Often WordPress beginners get confused between posts and pages. By default, WordPress comes with two content types, posts and pages. As a beginner, you are probably wondering what is the difference between them? It seems to have similar fields in the dashboard. It seems to look the same on the website. Why do I need both? When should I use posts? When should I use pages? In this article, we will explain the difference between posts vs. pages in WordPress.
If you are using WordPress as a blog, then you will end up using posts for majority of your site’s content. Posts are content entries listed in reverse chronological order on your blog’s home page. Due to their reverse chronological order, your posts are meant to be timely. Older posts are archived based on month and year. As the post gets older, the deeper the user has to dig to find it. You have the option to organize your posts based on categories and tags.
Because WordPress posts are published with time and date in mind, they are syndicated through the RSS feeds. This allows your readers to be notified of the most recent post update via RSS feeds. Bloggers can use the RSS feeds to deliver email broadcasts.
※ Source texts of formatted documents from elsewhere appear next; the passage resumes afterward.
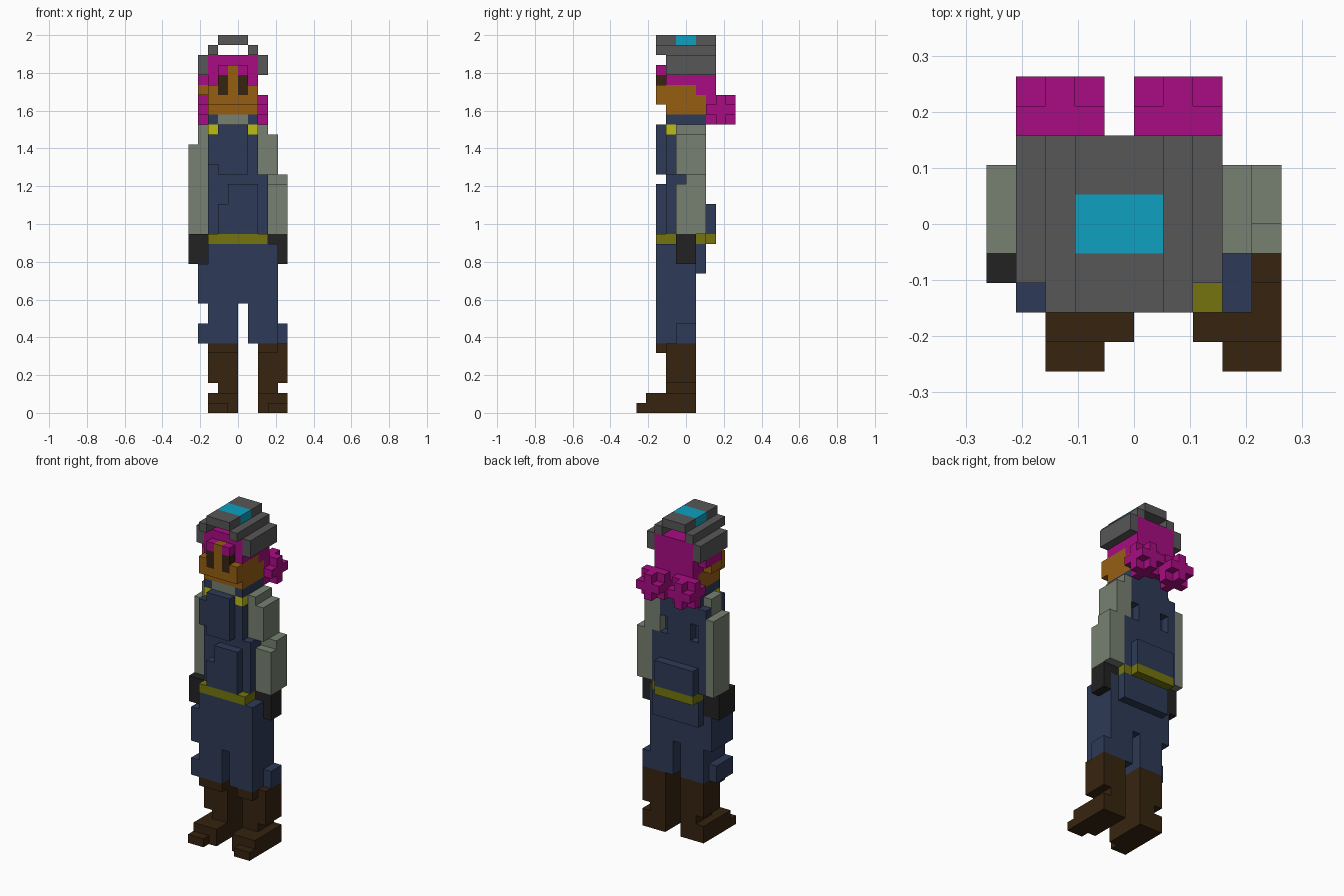
import bpy
import bmesh
import math

cube = bpy.data.objects.get("Cube")
if cube:
    bpy.data.objects.remove(cube, do_unlink=True)

V = 2 / 38  # edge length of one block


def linear(c):
    c /= 255
    return c / 12.92 if c <= 0.04045 else ((c + 0.055) / 1.055) ** 2.4


def material(name, *rgb):
    m = bpy.data.materials.new(name)
    m.use_nodes = True
    col = [linear(c) for c in rgb] + [1.0]
    m.diffuse_color = col
    bsdf = m.node_tree.nodes["Principled BSDF"]
    bsdf.inputs["Base Color"].default_value = col
    bsdf.inputs["Roughness"].default_value = 0.9
    return m


SKIN = material("skin", 150, 94, 18)
HAIR = material("magenta_hair", 168, 12, 130)
GREY = material("grey", 87, 87, 87)
CYAN = material("cyan", 14, 160, 192)
NAVY = material("navy_cloth", 45, 58, 87)
SAGE = material("sage_cloth", 119, 128, 113)
YELLOW = material("yellow", 190, 190, 20)
BELT = material("olive_belt", 116, 116, 14)
BLACK = material("black_glove", 34, 34, 34)
BROWN = material("dark_brown", 54, 36, 15)

parts = []      # (name, material, own cells)
taken = set()   # every filled cell


def cells(box):
    x0, x1, y0, y1, z0, z1 = box
    return {(i, j, k) for i in range(x0, x1) for j in range(y0, y1)
            for k in range(z0, z1)}


def part(name, mat, *boxes, cut=()):
    """Union of block boxes (x0,x1,y0,y1,z0,z1), minus cuts and earlier parts."""
    own = set().union(*[cells(b) for b in boxes])
    for b in cut:
        own -= cells(b)
    own -= taken
    taken.update(own)
    parts.append((name, mat, own))


# Headgear: an arched band with side pads and a coloured panel
part("headgear_panel", CYAN, (3, 6, 4, 6, 37, 38))
part("headgear", GREY, (3, 6, 2, 8, 37, 38),
     *[(x, x + 1, 2, 8, 36, 37) for x in (2, 6)],
     *[(x, x + 1, 3, 8, 34, 36) for x in (1, 7)])

# Face
part("eyes", BROWN, (3, 4, 2, 3, 32, 34), (5, 6, 2, 3, 32, 34))
part("face", SKIN, (2, 7, 2, 6, 31, 33), (2, 7, 3, 7, 30, 32),
     (4, 5, 2, 3, 33, 35), (1, 2, 4, 6, 32, 33))

# Hair cap and fringe
part("hair", HAIR, (2, 7, 3, 8, 33, 36), (2, 7, 6, 8, 32, 33),
     (2, 7, 7, 8, 31, 32), (3, 4, 2, 3, 34, 35), (5, 6, 2, 3, 34, 35),
     (1, 2, 4, 7, 33, 34))

# Hair buns: three-block cubes without their corners
for name, x in (("right_bun", 1), ("left_bun", 5)):
    part(name, HAIR, (x, x + 3, 7, 10, 29, 32),
         cut=[(a, a + 1, b, b + 1, c, c + 1) for a in (x, x + 2)
              for b in (7, 9) for c in (29, 31)])

# Collar, neck and strap buckles
part("neck", SAGE, (3, 6, 3, 6, 29, 30))
part("collar", NAVY, (2, 7, 3, 7, 29, 30))
part("buckles", YELLOW, (2, 3, 3, 4, 28, 29), (6, 7, 3, 4, 28, 29))

# Belt
part("belt", BELT, (2, 8, 2, 7, 17, 18), (2, 7, 7, 8, 17, 18))

# Gloves
part("right_glove", BLACK, (0, 2, 3, 6, 15, 18))
part("left_glove", BLACK, (8, 10, 4, 6, 17, 18), (9, 10, 4, 6, 15, 17))

# Sleeves
part("right_sleeve", SAGE, (0, 1, 4, 7, 18, 27), (1, 2, 4, 6, 18, 29))
part("left_sleeve", SAGE, (8, 10, 4, 7, 18, 24), (8, 9, 4, 7, 24, 28),
     (7, 8, 4, 7, 24, 29), cut=[(8, 10, 4, 5, 23, 24)])

# Torso with bib, belly panel and back pouch
part("torso", NAVY, (2, 7, 3, 7, 18, 29), (7, 8, 3, 7, 18, 24),
     (1, 2, 6, 7, 18, 28),
     cut=[(2, 3, 6, 7, 24, 26), (6, 7, 6, 7, 24, 26)])
part("bib", NAVY, (3, 6, 2, 3, 24, 29), (2, 3, 2, 3, 25, 28))
part("belly_panel", NAVY, (3, 7, 2, 3, 18, 21), (4, 7, 2, 3, 21, 23))
part("back_pouch", NAVY, (2, 7, 7, 8, 18, 21))

# Trousers
part("trousers", NAVY, (2, 9, 2, 6, 11, 17), (1, 2, 2, 6, 11, 15),
     (2, 8, 6, 7, 14, 17))
part("right_trouser_leg", NAVY, (2, 5, 2, 6, 7, 11), (1, 2, 2, 5, 7, 9))
part("left_trouser_leg", NAVY, (6, 9, 2, 6, 7, 11), (9, 10, 4, 6, 7, 9))

# Boots
part("right_boot", BROWN, (2, 5, 3, 6, 3, 7), (3, 5, 3, 6, 2, 3),
     (2, 5, 2, 3, 6, 7), (2, 5, 1, 6, 0, 2), (2, 4, 0, 1, 0, 1))
part("left_boot", BROWN, (7, 10, 3, 6, 3, 7), (7, 9, 3, 6, 2, 3),
     (7, 9, 2, 3, 6, 7), (7, 10, 1, 6, 0, 2), (8, 10, 0, 1, 0, 1))

# Build one flat-faced mesh per part, keeping only the outer block faces
for name, mat, own in parts:
    bm = bmesh.new()
    verts = {}

    def corner(p):
        if p not in verts:
            verts[p] = bm.verts.new(((p[0] - 5) * V, (p[1] - 5) * V, p[2] * V))
        return verts[p]

    for c in sorted(own):
        for axis in range(3):
            u, w = (axis + 1) % 3, (axis + 2) % 3
            for side in (0, 1):
                n = list(c)
                n[axis] += 1 if side else -1
                if tuple(n) in taken:
                    continue
                ring = []
                for du, dw in ((0, 0), (1, 0), (1, 1), (0, 1)):
                    p = list(c)
                    p[axis] += side
                    p[u] += du
                    p[w] += dw
                    ring.append(corner(tuple(p)))
                bm.faces.new(ring if side else ring[::-1])
    bmesh.ops.dissolve_limit(bm, angle_limit=math.radians(1),
                             verts=bm.verts[:], edges=bm.edges[:])
    mesh = bpy.data.meshes.new(name)
    bm.to_mesh(mesh)
    bm.free()
    mesh.materials.append(mat)
    bpy.context.collection.objects.link(bpy.data.objects.new(name, mesh))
Posts encourage conversation. They have a built-in commenting feature that allows users to comment on a particular topic. You can go to your Settings » Discussion to turn off comments on older posts if you like. Continue reading